Oral language skills form the foundation for the development of literacy and are essential to social,
academic, and economic success across the lifespan. Language processing forms the link between the
realm of auditory experience (whistles, pops, buzzes and hisses) and the world of discrete symbols of
communication (speech sounds, syllables, words and sentences). Many aspects of language ability are
correlated with reading ability. In particular, the knowledge that spoken words can be segmented into
abstract units that represent individual speech sounds (i.e., phonological awareness) is the best known
predictor of the rate of reading acquisition.
The goals of Theme III are 1) to expand knowledge of the relationships between children's skills in
the areas of auditory processing, oral language, and literacy; 2) to identify ways to facilitate the
development of oral language skills; and 3) to find ways to identify, and intervene effectively with,
children who are at risk for delayed or disordered language development.
Investigation of the Processes Underlying Developmental Coordination Disorder and Learning Disability: Determining Optimal Diagnostic Measures
Preventing Literacy Defecits in Children with Articulation/Phonological Disorders

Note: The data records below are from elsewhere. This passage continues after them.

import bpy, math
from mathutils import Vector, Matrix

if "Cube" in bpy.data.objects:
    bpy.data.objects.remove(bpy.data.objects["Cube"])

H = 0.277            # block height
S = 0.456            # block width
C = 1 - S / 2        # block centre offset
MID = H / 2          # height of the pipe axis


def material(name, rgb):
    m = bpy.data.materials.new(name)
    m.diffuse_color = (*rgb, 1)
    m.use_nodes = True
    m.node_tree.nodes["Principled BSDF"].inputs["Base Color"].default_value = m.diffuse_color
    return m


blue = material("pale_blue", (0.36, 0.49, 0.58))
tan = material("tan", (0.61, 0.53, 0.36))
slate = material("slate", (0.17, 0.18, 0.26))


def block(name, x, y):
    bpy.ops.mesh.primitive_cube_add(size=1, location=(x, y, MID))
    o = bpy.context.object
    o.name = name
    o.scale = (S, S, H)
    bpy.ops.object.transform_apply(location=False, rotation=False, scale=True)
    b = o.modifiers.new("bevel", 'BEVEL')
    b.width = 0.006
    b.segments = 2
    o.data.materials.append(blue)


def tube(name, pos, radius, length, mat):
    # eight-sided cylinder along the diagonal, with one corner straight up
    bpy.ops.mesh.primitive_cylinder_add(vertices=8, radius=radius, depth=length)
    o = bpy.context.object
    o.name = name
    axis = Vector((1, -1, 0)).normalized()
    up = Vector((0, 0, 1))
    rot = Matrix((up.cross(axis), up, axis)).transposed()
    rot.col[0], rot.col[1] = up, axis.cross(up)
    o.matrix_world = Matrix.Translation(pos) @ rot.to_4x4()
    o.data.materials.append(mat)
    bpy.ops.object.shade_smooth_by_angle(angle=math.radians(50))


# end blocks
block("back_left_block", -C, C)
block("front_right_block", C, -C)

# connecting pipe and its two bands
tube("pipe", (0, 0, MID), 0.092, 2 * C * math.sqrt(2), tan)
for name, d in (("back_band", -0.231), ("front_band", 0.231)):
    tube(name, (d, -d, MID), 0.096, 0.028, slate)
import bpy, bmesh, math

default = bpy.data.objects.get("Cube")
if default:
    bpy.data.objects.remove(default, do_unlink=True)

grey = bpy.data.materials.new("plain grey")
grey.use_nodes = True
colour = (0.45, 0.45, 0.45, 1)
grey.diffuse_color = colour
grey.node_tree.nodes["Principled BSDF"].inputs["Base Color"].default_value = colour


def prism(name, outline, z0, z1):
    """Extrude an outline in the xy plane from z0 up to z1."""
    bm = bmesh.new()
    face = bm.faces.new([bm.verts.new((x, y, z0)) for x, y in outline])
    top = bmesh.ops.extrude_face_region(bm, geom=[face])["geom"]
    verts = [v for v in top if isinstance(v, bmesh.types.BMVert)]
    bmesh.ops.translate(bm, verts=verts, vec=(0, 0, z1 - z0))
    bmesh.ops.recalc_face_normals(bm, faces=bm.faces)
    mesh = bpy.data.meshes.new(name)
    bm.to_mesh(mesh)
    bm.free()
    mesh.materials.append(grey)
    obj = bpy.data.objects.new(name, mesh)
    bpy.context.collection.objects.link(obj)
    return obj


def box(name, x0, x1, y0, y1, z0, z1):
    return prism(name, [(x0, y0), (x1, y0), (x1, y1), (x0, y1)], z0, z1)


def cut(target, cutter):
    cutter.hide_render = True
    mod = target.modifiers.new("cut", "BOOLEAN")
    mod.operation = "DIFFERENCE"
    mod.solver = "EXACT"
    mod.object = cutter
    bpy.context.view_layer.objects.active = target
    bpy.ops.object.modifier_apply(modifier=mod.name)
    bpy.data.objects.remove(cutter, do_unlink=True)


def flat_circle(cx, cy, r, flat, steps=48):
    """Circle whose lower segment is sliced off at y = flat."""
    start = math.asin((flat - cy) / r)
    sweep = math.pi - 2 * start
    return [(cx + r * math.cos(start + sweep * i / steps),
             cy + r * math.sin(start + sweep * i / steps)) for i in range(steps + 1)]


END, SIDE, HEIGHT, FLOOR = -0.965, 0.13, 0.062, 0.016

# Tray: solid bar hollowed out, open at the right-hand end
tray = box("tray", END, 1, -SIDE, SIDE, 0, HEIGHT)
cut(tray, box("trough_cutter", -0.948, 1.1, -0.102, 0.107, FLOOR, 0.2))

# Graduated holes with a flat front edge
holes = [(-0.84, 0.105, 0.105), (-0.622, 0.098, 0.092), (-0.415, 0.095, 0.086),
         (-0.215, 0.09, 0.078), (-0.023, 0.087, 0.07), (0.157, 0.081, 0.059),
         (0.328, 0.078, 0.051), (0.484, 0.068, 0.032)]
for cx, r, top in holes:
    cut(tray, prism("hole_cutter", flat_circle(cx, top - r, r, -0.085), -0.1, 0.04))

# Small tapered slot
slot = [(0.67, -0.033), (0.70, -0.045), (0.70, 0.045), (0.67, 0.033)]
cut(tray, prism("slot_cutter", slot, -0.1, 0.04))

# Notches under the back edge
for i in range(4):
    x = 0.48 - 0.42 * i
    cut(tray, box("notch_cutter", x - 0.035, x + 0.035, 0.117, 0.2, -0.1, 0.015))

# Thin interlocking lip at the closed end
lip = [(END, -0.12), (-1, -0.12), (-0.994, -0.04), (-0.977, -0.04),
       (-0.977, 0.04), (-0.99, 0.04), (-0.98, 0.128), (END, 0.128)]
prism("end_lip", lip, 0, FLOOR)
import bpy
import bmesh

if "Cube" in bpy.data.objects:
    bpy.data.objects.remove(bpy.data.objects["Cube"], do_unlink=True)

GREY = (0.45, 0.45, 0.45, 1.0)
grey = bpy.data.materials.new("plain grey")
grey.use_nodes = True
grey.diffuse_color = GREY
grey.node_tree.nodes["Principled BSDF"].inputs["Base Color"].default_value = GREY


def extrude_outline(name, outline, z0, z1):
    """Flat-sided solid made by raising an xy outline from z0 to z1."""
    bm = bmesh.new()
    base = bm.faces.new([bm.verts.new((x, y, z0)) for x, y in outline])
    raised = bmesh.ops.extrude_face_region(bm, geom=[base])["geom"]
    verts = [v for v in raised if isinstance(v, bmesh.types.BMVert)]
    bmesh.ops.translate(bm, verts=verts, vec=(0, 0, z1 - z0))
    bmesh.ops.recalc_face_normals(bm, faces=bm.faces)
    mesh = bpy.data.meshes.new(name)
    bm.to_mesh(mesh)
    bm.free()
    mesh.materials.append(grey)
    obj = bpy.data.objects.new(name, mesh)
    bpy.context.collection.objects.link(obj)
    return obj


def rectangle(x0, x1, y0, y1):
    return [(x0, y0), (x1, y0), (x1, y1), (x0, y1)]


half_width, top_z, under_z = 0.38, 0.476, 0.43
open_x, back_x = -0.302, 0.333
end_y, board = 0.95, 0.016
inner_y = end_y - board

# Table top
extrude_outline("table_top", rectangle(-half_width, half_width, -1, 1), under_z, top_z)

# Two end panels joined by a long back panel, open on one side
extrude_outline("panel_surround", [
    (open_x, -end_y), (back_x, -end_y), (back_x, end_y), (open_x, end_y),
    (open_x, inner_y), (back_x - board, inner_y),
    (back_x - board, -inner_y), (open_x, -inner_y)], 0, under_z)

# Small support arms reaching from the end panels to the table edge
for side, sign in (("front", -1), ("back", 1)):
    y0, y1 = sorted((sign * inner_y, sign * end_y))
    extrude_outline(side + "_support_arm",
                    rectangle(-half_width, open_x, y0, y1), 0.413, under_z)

Efficacy Research with Down Syndrome: Interventions Designed to Impact Reading Ability
Language Stimulation and Intervention in Day Care Centres
A Proposal for the Development and Testing of Computer Software to Teach Children to Read and Spell
A Longitudinal Study of Children Enrolled in Early Intervention and Prevention Programs: A National Perspective
Impact of Early Onset Otitis Media on Speech Perception and Production Skills in Infancy
Measuring, modeling, and maximizing the spoken language intelligibility and spelling strategies of children with Dysarthria
Acoustic properties of children's voices and their impact on communication
Facilitating practice change by Speech Language Pathologists: Phonological Disorders and computer-based interventions
Last Modified: January 31 2002 16:15:55.